Voltage gated ion channels (VGICs), the proteins responsible for the propagation of electrical signal in neuronal axons, belong to the 6-TM family. Despite the fact that these channels have been investigated for several decades, their function relies on molecular mechanisms that are partially unknown. In this context, our interests are focused on the energetics of the activation process of these channels and on the nature of the mechanical coupling between the voltage sensor domain and the pore domain. Besides the voltage gated ion channels, the 6-TM family comprises other physiologically relevant channels, like, for instance, the transient receptor potential (TRP) channels. TRPs play a central role in transducing diverse sensory stimuli in eukaryotes. All known TRP channels act as polymodal cellular sensors and form tetrameric assemblies similar to voltage-gated ion channels.
The fact that TRPs and VGICs are structurally similar, yet functionally distinct raises immediately a question: Is the molecular mechanism underlying polymodal gating in TRP channels different from that underpinning voltage sensitivity in voltage gated ion channels? Intriguingly, comparative sequence analysis on large, comprehensive ensembles of TRP and VGIC channel sequences highlights sequence features that are specific to TRP channels and suggests a model of TRP channel gating that differs substantially from the one mediating voltage sensitivity in VGICs. Most of our recent research efforts are directed toward understanding, via molecular dynamics simulations, the molecular details of this activation mechanism, characterizing the equilibrium and kinetic properties of this transition and, most importantly, shedding light on the role on activation of factors like lipid composition, temperature and pH.

E. Palovcak, L. Delemotte, M. Klein, and V. Carnevale. Comparative sequence analysis suggests a conserved gating mechanism for TRP channels. JOURNAL OF GENERAL PHYSIOLOGY, 2015, DOI:10.1085/jgp.201411329.

L. Delemotte, M. A. Kasimova, M. L. Klein, M. Tarek, V. Carnevale Free Energy Landscape of Ion-Channel Voltage-Sensor-Domain Activation PROC. NATL. ACAD. SCI. USA, doi: 10.1073/pnas.1416959112.

C. Amaral, V. Carnevale, M. L. Klein, W. Treptow Exploring conformational states of the bacterial voltage-gated sodium channel NavAb via molecular dynamics simulations PROC. NATL. ACAD SCI. USA 109(52), 21336-21341 (2012).

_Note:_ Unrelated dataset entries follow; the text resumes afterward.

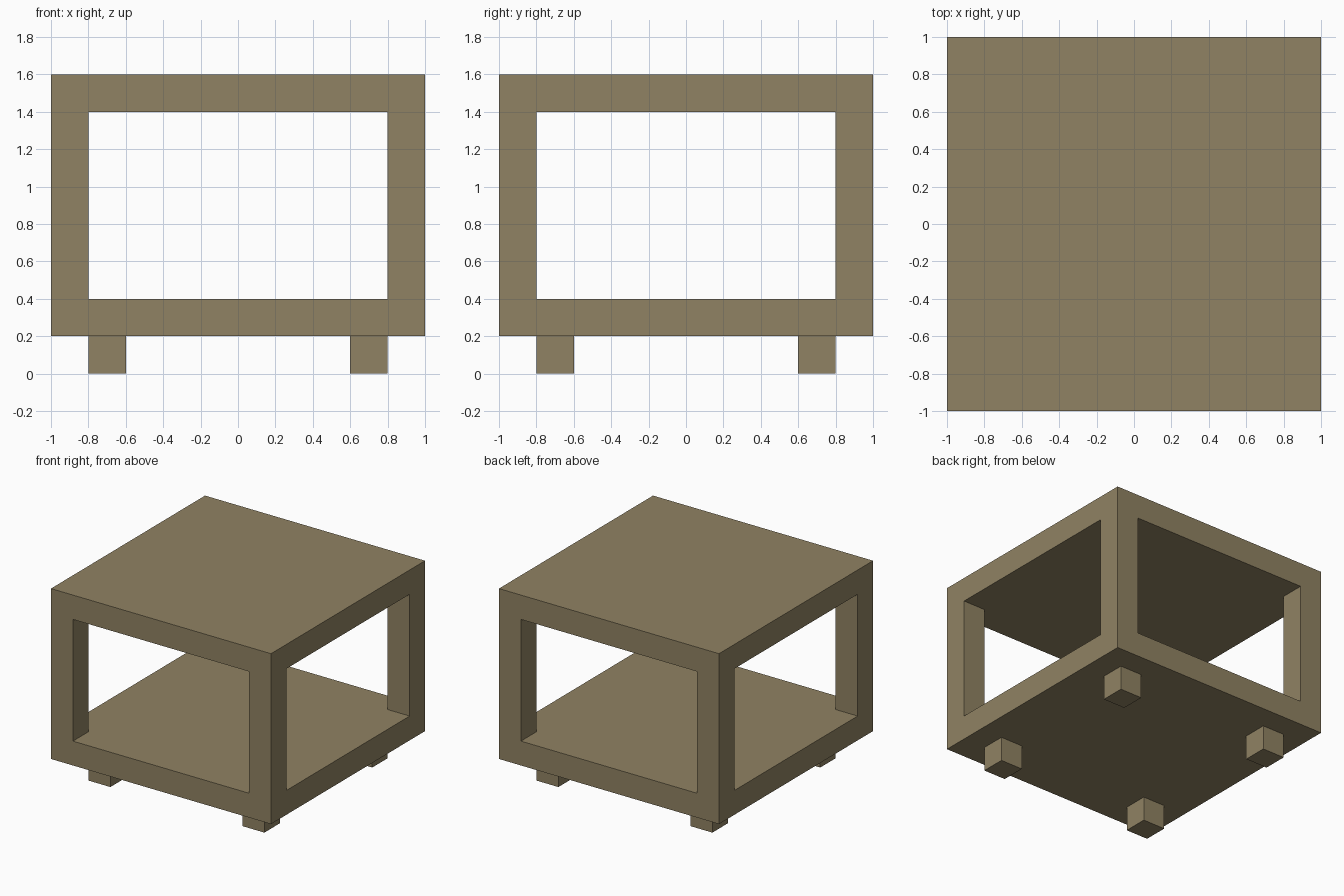
import bpy
import bmesh
from mathutils import Matrix, Vector

default = bpy.data.objects.get("Cube")
if default:
    bpy.data.objects.remove(default, do_unlink=True)

HALF = 1.0      # half width of the table
BAR = 0.2       # thickness of posts, top, shelf and feet
BASE = 0.2      # underside of the shelf
TOP = 1.6       # upper face of the table
INNER = HALF - BAR

wood = bpy.data.materials.new("olive_brown_wood")
wood.use_nodes = True
colour = (0.28, 0.225, 0.125, 1.0)
wood.diffuse_color = colour
wood.node_tree.nodes["Principled BSDF"].inputs["Base Color"].default_value = colour


def add_object(name, bm):
    bmesh.ops.recalc_face_normals(bm, faces=bm.faces)
    mesh = bpy.data.meshes.new(name)
    bm.to_mesh(mesh)
    bm.free()
    mesh.materials.append(wood)
    obj = bpy.data.objects.new(name, mesh)
    bpy.context.collection.objects.link(obj)
    return obj


def box(name, centre, size):
    bm = bmesh.new()
    matrix = Matrix.Translation(centre) @ Matrix.Diagonal((*size, 1))
    bmesh.ops.create_cube(bm, size=1, matrix=matrix)
    return add_object(name, bm)


# Solid body that becomes top, shelf and corner posts
frame = box("table_frame", (0, 0, (BASE + TOP) / 2), (2 * HALF, 2 * HALF, TOP - BASE))

# Plus-shaped cutter opens all four sides and leaves square corner posts
bm = bmesh.new()
reach = HALF + BAR
arm = [(reach, -INNER), (reach, INNER), (INNER, INNER)]
turn = Matrix.Rotation(1.5707963, 3, "Z")
outline = []
for quarter in range(4):
    for x, y in arm:
        point = Vector((x, y, BASE + BAR))
        for _ in range(quarter):
            point = turn @ point
        outline.append(bm.verts.new(point))
floor = bm.faces.new(outline)
extruded = bmesh.ops.extrude_face_region(bm, geom=[floor])["geom"]
bmesh.ops.translate(bm, vec=(0, 0, TOP - BASE - 2 * BAR),
                    verts=[v for v in extruded if isinstance(v, bmesh.types.BMVert)])
cutter = add_object("opening_cutter", bm)
cutter.hide_render = True

cut = frame.modifiers.new("side_openings", "BOOLEAN")
cut.operation = "DIFFERENCE"
cut.solver = "EXACT"
cut.object = cutter
bpy.context.view_layer.update()
graph = bpy.context.evaluated_depsgraph_get()
opened = bpy.data.meshes.new_from_object(frame.evaluated_get(graph))
frame.modifiers.clear()
frame.data = opened
bpy.data.objects.remove(cutter, do_unlink=True)

# Four short feet set in from the corners
foot_pos = INNER - BAR / 2
for side, x in (("left", foot_pos), ("right", -foot_pos)):
    for end, y in (("front", -foot_pos), ("back", foot_pos)):
        box(f"{end}_{side}_foot", (x, y, BASE / 2), (BAR, BAR, BASE))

A. Barber, V. Carnevale, S.G. Raju, C. Amaral, Werner Treptow, M. L. Klein Hinge-bending motions in the pore domain of a bacterial voltage-gated sodium channel.BIOCHIMICA ET BIOPHYSICA ACTA (BBA) - BIOMEMBRANES, 1818(9), 2120-2125 (2012).